Many plants have great qualities for use with everything from medicinal purposes, to scenting candles and soaps, to flavoring foods, to making rooms and clothing smell good. If you’ve looked at the price of essential oils or tinctures, though, you’ve probably noticed that they tend to be quite expensive. Part of the cost has to do with how the active ingredients are removed from the plants. Without going into details about the different ways this is done commercially, you can save a substantial amount of money by making your own essential oils and tinctures. It isn’t even particularly hard to do. The difference between essential oils and tinctures While it isn’t true in all circumstances, essential oils are normally used outside of the body and tinctures are most often taken internally. Technically, the difference between the two is that essential oils have an oil base and tinctures have an alcohol base or more rarely, a water base. Although some plants shouldn’t be consumed, I make it a point to make sure that the essential oils that I make are edible. That is, I won’t make the oils out of plants that are dangerous to swallow. That doesn’t mean that the essential oil will always be great to eat, but it does mean that they won’t normally be dangerous if they are consumed. Because of that, the oil base that I use is olive oil. It doesn’t need to be high quality virgin or extra virgin olive oil. Less expensive olive Continue Reading →
Posted in herbal and home treatments and tagged aromas, flavors, homemade, making essential oils, making tinctures, medicinal, scents by rextrulove with 13 comments.
Lamb’s quarters (Chenopodium album) is an annual plant that is commonly thought of as a weed in lawns and gardens, however it is quite edible and flavorful. This is an edible weed that is another of the survival foods that people should appreciate more, rather than spending so much effort poisoning, pulling and otherwise trying to eradicate it from the yard. Lamb’s Quarters description This widespread plant is also called goosefoot, white goosefoot, wild spinach or pigweed. The latter designation is because it is a member of the pigweed family and because pigs enjoy the great flavor. The plant usually grows up to three feet tall, though normally less than this. Depending on the location and the growing conditions, it can get much taller, however. The leaves are green on top and whitish below. From a distance, this can give the plants a look as if dust has settled upon them. The leaves are broad at the base and taper to the end. The edges are usually smooth or toothed, though not normally deeply. The flowers are green, small, lack petals and there are a great number of them that grow tightly around the stem. Each plant is usually capable of producing in excess of 50,000 seeds. Lamb’s quarters is hardy and will grow in most locations that have reasonably good soil and sunlight. It withstands both cold and hot temperature and it is drought hardy. The white that is under the leaves is actually a waxy coating that waterproofs Continue Reading →

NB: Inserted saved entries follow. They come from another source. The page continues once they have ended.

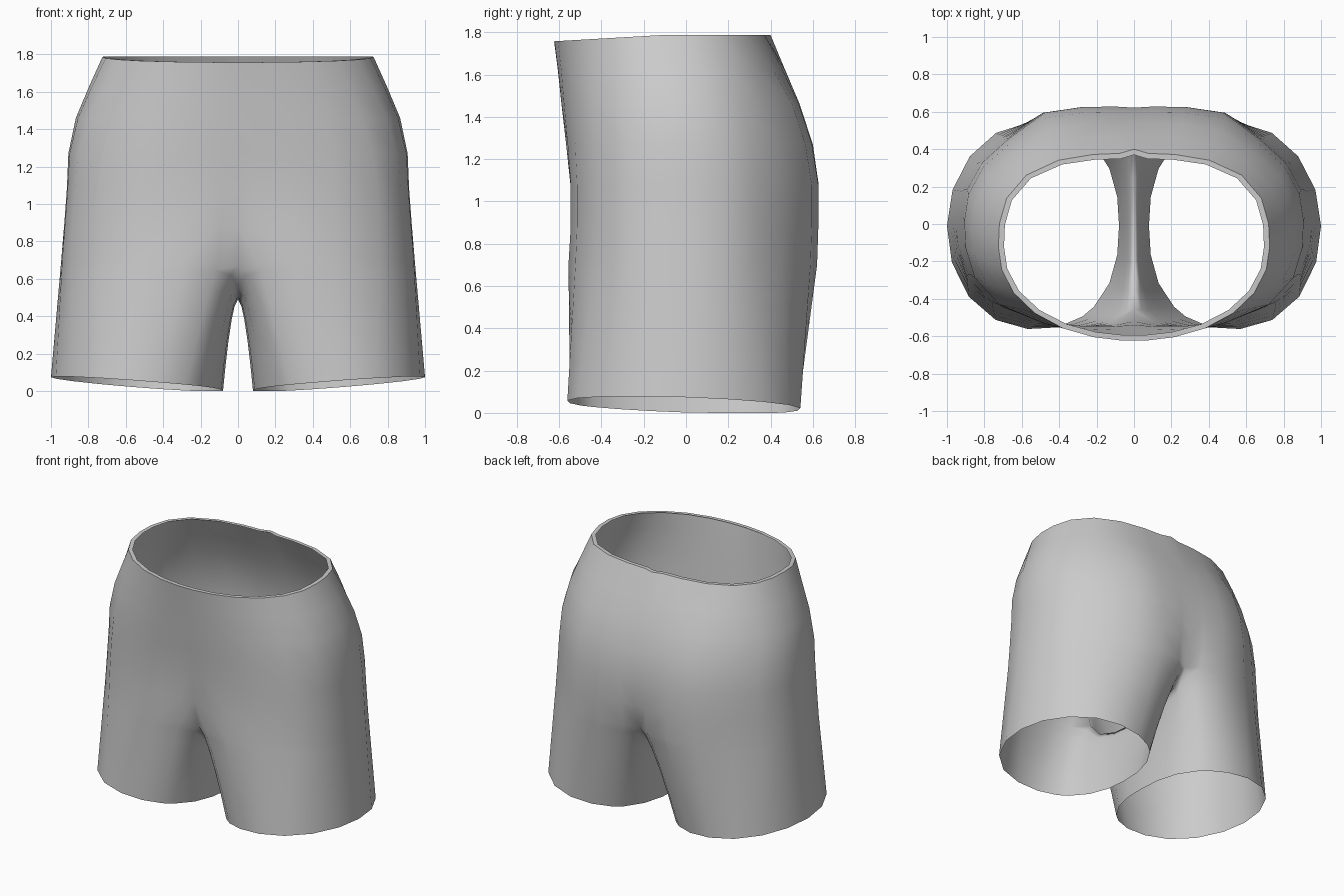
import bpy, bmesh, math

if "Cube" in bpy.data.objects:
    bpy.data.objects.remove(bpy.data.objects["Cube"])

# angles round the outer half, front centre to back centre (denser at the seams)
ANGLES = [0, 6, 17, 31, 46, 61, 76, 90, 104, 119, 134, 149, 163, 174, 180]
N = len(ANGLES) - 1
INNER = 5       # points along the inner thigh between the centre ends


def outer_arc(z, half, front, back, nf, nb):
    """Half of a rounded section, front centre to back centre."""
    yc, ry = (front + back) / 2, (back - front) / 2
    pts = []
    for j, deg in enumerate(ANGLES):
        a = math.radians(deg)
        s, c = abs(math.sin(a)), math.cos(a)
        n = nf if c > 0 else nb
        r = (s ** n + abs(c) ** n) ** (-1 / n)
        pts.append([half * r * s if 0 < j < N else 0.0, yc - ry * r * c, z])
    return pts


# height, half width, front y, back y, front and back squareness
levels = [
    (1.78, 0.725, -0.624, 0.378, 2.1, 2.8),
    (1.62, 0.80, -0.606, 0.470, 2.25, 2.4),
    (1.46, 0.867, -0.589, 0.538, 2.45, 2.2),
    (1.27, 0.907, -0.567, 0.600, 2.8, 2.12),
    (1.08, 0.915, -0.550, 0.630, 3.1, 2.1),
    (0.88, 0.93, -0.550, 0.630, 3.1, 2.1),
    (0.70, 0.945, -0.562, 0.624, 2.95, 2.15),
]
rows = [outer_arc(*v) for v in levels]

# broad flat seat
for row, v in zip(rows[2:], levels[2:]):
    for j, drop in ((N - 1, 0.0), (N - 2, 0.004), (N - 3, 0.035)):
        row[j][1] = max(row[j][1], v[3] - drop)
# waist dips at the front and has a small peak at the centre back
for p in rows[0]:
    p[2] += 0.008 - 0.03 * max(0, -p[1] - 0.1) / 0.52
rows[0][N][1] += 0.022
# centre seam sinks in towards the crotch
for row, df, db in ((rows[4], 0.01, 0.008), (rows[5], 0.03, 0.025), (rows[6], 0.10, 0.08)):
    row[0][1] += df
    row[N][1] -= db
    row[1][1] += df * 0.3
    row[N - 1][1] -= db * 0.3
rows[6][0][2], rows[6][N][2] = 0.67, 0.69

# crotch seam, back to front under the body
seam = [(0.44, 0.58), (0.25, 0.51), (0.02, 0.49), (-0.20, 0.505), (-0.36, 0.56)]
top_ring = rows[6] + [[0.0, y, z] for y, z in seam]

# leg opening
hem = []
for k in range(N + 1 + INNER):
    deg = -42 + 264 * ANGLES[k] / 180 if k <= N else 222 + 96 * (k - N) / (INNER + 1)
    a = math.radians(deg)
    s, c = math.sin(a), math.cos(a)
    n = 2.38 if s < 0 else 2.08 if c > 0 else 1.98
    r = (abs(s) ** n + abs(c) ** n) ** (-1 / n)
    x, y = 0.54 + 0.46 * r * s, -0.01 - 0.552 * r * c
    hem.append([x, y, max(0.0, 0.038 + 0.036 * s - 0.018 * y / 0.55)])

bm = bmesh.new()


def add(pts):
    return [bm.verts.new(p) for p in pts]


def bridge(a, b, closed=False):
    count = len(a)
    for i in range(count if closed else count - 1):
        j = (i + 1) % count
        bm.faces.new((a[i], b[i], b[j], a[j]))


# body, waist to hips
body = [add(r) for r in rows[:6]]
last = add(top_ring)
for a, b in zip(body, body[1:]):
    bridge(a, b)
bridge(body[-1], last[:N + 1])

# leg, crotch to hem: the inner thigh drops away steeply from the seam
for t in (0.08, 0.22, 0.45, 0.72, 1.0):
    ring = []
    for k, (p, q) in enumerate(zip(top_ring, hem)):
        inner = k > N or k in (0, N)
        tx = t ** (0.57 if k > N else 0.7 if inner else 0.85 if k in (1, N - 1) else 1.0)
        ring.append((p[0] + (q[0] - p[0]) * tx,
                     p[1] + (q[1] - p[1]) * (t ** 0.8 if inner else t),
                     p[2] + (q[2] - p[2]) * t))
    ring = add(ring)
    bridge(last, ring, True)
    last = ring

# thin lip round the waist
lip = []
for p in rows[0]:
    d = math.hypot(p[0], p[1] + 0.12)
    f = 1 - 0.03 / d
    lip.append((p[0] * f, -0.12 + (p[1] + 0.12) * f, p[2]))
bridge(add(lip), body[0])
for a, b in zip(body[0], body[0][1:]):
    bm.edges.get((a, b)).smooth = False

for f in bm.faces:
    f.smooth = True
bm.normal_update()
if sum(f.normal.x * f.calc_center_median().x for f in bm.faces) < 0:
    bmesh.ops.reverse_faces(bm, faces=bm.faces[:])

mesh = bpy.data.meshes.new("shorts")
bm.to_mesh(mesh)
bm.free()
shorts = bpy.data.objects.new("shorts", mesh)
bpy.context.collection.objects.link(shorts)

cloth = bpy.data.materials.new("grey cloth")
cloth.diffuse_color = (0.6, 0.6, 0.6, 1)
cloth.use_nodes = True
cloth.node_tree.nodes["Principled BSDF"].inputs["Base Color"].default_value = cloth.diffuse_color
mesh.materials.append(cloth)

mirror = shorts.modifiers.new("mirror", 'MIRROR')
mirror.use_clip = True
mirror.merge_threshold = 0.0005
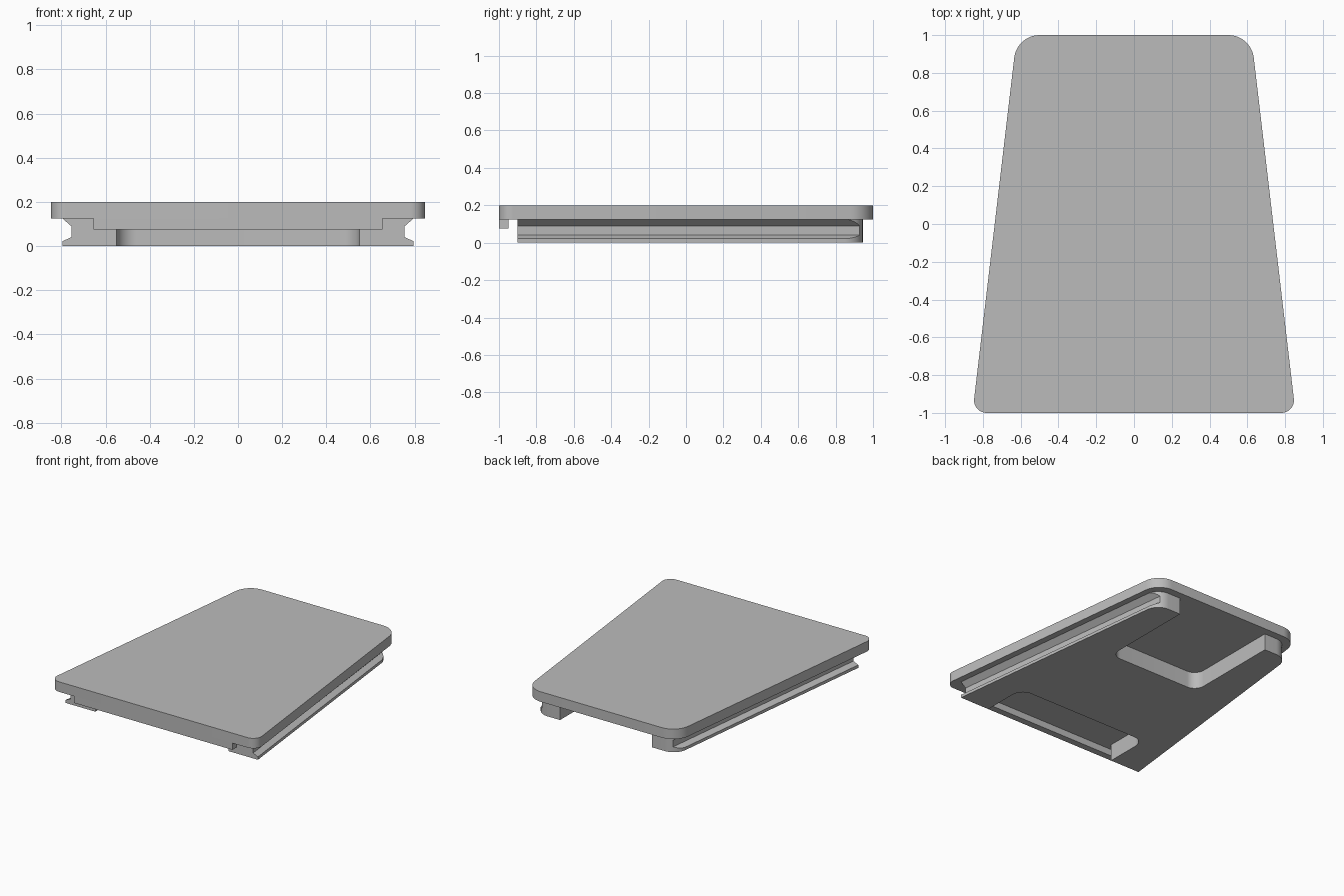
import bpy, bmesh, math
from mathutils import Vector

cube = bpy.data.objects.get("Cube")
if cube:
    bpy.data.objects.remove(cube, do_unlink=True)

grey = bpy.data.materials.new("plain grey")
grey.use_nodes = True
colour = (0.5, 0.5, 0.5, 1)
grey.diffuse_color = colour
grey.node_tree.nodes["Principled BSDF"].inputs["Base Color"].default_value = colour


def rounded(corners, steps=12):
    """Outline from (x, y, radius) corners, each replaced by an arc."""
    out = []
    n = len(corners)
    for i, (x, y, r) in enumerate(corners):
        p = Vector((x, y))
        if r == 0:
            out.append(p)
            continue
        a = (Vector(corners[i - 1][:2]) - p).normalized()
        b = (Vector(corners[(i + 1) % n][:2]) - p).normalized()
        half = a.angle(b) / 2
        centre = p + (a + b).normalized() * (r / math.sin(half))
        start = p + a * (r / math.tan(half)) - centre
        end = p + b * (r / math.tan(half)) - centre
        sweep = start.angle_signed(end)
        for k in range(steps + 1):
            t = -sweep * k / steps
            c, s = math.cos(t), math.sin(t)
            out.append(centre + Vector((start.x * c - start.y * s,
                                        start.x * s + start.y * c)))
    return out


def loft(name, ring_a, ring_b):
    """Closed solid between two matching rings of points."""
    bm = bmesh.new()
    a = [bm.verts.new(p) for p in ring_a]
    b = [bm.verts.new(p) for p in ring_b]
    bm.faces.new(a)
    bm.faces.new(b)
    for i in range(len(a)):
        bm.faces.new((a[i - 1], a[i], b[i], b[i - 1]))
    bmesh.ops.recalc_face_normals(bm, faces=bm.faces)
    mesh = bpy.data.meshes.new(name)
    bm.to_mesh(mesh)
    bm.free()
    mesh.materials.append(grey)
    obj = bpy.data.objects.new(name, mesh)
    bpy.context.collection.objects.link(obj)
    return obj


def slab(name, corners, z0, z1):
    pts = rounded(corners)
    return loft(name, [(p.x, p.y, z0) for p in pts], [(p.x, p.y, z1) for p in pts])


def activate(obj):
    bpy.ops.object.select_all(action="DESELECT")
    obj.select_set(True)
    bpy.context.view_layer.objects.active = obj


def cut(obj, cutter):
    cutter.hide_render = True
    mod = obj.modifiers.new("cut", "BOOLEAN")
    mod.operation = "DIFFERENCE"
    mod.solver = "EXACT"
    mod.object = cutter
    activate(obj)
    bpy.ops.object.modifier_apply(modifier=mod.name)
    bpy.data.objects.remove(cutter, do_unlink=True)


# Tapered top plate and the lip under its front edge
plate = slab("top_plate", [(-0.855, -1, 0.067), (0.855, -1, 0.067),
                           (0.62, 1, 0.135), (-0.62, 1, 0.135)], 0.125, 0.2)
lip = slab("front_lip", [(-0.655, -1, 0), (0.655, -1, 0),
                         (0.655, -0.95, 0), (-0.655, -0.95, 0)], 0.075, 0.126)

# Base block, square at the front and rounded at the back
FRONT, BACK, SLOPE = -0.9, 0.945, 0.116


def side_x(y):
    return 0.795 - SLOPE * (y - FRONT)


base = slab("base_block", [(-side_x(FRONT), FRONT, 0), (side_x(FRONT), FRONT, 0),
                           (side_x(BACK), BACK, 0.11), (-side_x(BACK), BACK, 0.11)], 0, 0.125)

# Side grooves with flared edges
groove = [(-0.04, 0.04), (0.04, 0.004), (0.04, 0.16), (-0.04, 0.09)]
for s in (-1, 1):
    rings = [[(s * (side_x(y) + dx), y, z) for dx, z in groove] for y in (-1.1, 1.1)]
    cut(base, loft("groove_cutter", *rings))

# Back notch and front slot, both open at the edge
cut(base, slab("notch_cutter", [(-0.38, 0.21, 0.08), (0.38, 0.21, 0.08),
                                (0.38, 1.2, 0), (-0.38, 1.2, 0)], -0.1, 0.3))
cut(base, slab("slot_cutter", [(-0.55, -1.2, 0), (0.55, -1.2, 0),
                               (0.55, -0.55, 0.09), (-0.55, -0.55, 0.09)], -0.1, 0.3))

for obj in (plate, lip, base):
    activate(obj)
    bpy.ops.object.shade_smooth_by_angle(angle=math.radians(25))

Posted in food and plants, herbal and home treatments and tagged edible plants, edible weeds, goosefoot, lamb's quarters, medicinal, pigweed, wild herbs by rextrulove with 5 comments.